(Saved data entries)
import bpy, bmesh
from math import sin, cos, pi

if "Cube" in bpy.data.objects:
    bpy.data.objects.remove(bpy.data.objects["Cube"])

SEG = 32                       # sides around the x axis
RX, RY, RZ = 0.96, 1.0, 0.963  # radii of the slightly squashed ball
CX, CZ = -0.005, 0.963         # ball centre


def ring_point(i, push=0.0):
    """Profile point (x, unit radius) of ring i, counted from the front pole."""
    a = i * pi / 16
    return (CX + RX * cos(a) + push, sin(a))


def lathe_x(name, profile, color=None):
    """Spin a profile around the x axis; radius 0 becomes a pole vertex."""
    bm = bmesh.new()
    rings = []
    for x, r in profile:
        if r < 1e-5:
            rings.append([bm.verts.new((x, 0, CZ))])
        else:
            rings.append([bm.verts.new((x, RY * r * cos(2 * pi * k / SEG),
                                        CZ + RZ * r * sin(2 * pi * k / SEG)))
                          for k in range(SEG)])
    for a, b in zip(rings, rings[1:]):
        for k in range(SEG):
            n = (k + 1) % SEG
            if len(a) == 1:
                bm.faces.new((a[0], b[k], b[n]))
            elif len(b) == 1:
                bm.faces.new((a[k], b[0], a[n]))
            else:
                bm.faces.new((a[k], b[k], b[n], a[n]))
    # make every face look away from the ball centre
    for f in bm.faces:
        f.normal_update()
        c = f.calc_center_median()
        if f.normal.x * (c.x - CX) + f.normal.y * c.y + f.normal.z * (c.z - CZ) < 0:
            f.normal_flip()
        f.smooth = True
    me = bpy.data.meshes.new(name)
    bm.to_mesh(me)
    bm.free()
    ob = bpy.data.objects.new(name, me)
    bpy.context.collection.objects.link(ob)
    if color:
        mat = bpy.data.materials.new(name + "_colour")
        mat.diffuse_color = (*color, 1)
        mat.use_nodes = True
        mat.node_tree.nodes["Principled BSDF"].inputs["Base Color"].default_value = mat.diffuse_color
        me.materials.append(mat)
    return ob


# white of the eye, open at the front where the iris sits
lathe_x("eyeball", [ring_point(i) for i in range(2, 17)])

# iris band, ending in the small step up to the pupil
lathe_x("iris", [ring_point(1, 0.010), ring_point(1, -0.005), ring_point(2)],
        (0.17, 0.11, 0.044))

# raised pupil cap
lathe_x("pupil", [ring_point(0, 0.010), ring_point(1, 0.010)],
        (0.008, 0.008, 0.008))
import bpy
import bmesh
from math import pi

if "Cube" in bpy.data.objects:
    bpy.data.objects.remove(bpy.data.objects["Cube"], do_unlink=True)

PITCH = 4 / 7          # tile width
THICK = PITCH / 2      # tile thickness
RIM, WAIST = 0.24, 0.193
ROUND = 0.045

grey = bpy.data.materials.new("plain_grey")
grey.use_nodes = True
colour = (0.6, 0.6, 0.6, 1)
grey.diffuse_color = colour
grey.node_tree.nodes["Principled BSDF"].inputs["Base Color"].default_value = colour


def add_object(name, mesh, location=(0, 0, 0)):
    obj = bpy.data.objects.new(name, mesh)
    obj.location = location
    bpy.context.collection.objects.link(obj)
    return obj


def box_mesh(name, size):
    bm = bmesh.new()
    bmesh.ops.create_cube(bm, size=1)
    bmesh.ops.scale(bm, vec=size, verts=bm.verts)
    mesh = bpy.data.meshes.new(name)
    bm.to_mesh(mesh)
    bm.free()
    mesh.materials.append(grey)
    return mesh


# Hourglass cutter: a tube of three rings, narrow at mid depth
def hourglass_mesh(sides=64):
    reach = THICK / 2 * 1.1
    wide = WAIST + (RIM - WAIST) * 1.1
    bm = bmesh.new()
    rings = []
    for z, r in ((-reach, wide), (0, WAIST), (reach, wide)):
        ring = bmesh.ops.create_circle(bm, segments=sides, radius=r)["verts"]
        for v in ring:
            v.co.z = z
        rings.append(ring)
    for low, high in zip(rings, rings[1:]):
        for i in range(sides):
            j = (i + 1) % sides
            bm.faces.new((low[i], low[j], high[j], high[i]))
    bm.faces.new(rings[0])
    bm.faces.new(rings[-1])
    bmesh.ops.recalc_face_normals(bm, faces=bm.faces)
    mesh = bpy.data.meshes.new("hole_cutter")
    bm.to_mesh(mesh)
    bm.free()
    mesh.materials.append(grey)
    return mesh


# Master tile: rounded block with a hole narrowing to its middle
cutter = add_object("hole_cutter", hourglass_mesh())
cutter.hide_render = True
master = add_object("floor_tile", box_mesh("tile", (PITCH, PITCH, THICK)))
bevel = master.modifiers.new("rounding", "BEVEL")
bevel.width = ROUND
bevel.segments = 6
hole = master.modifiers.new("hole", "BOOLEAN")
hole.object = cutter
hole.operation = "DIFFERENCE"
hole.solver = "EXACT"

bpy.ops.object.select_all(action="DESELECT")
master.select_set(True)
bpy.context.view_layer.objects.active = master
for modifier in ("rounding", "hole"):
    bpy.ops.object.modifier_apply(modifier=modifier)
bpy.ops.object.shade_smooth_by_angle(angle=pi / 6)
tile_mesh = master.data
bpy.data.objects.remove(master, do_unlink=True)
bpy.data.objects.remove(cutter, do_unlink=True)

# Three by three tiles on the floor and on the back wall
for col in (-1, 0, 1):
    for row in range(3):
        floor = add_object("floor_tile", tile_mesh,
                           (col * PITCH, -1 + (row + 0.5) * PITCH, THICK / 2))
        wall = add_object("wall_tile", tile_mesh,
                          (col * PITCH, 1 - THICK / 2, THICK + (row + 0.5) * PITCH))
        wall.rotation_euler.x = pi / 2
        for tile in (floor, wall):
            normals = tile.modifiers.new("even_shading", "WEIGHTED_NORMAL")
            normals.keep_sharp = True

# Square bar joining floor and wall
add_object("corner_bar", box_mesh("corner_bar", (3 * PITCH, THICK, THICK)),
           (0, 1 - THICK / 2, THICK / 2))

■ WHAT THIS TASK INVOLVES
Supply the count of lines in the entries that contain the word "grey", and nothing besides.

■ TASK OUTPUT
6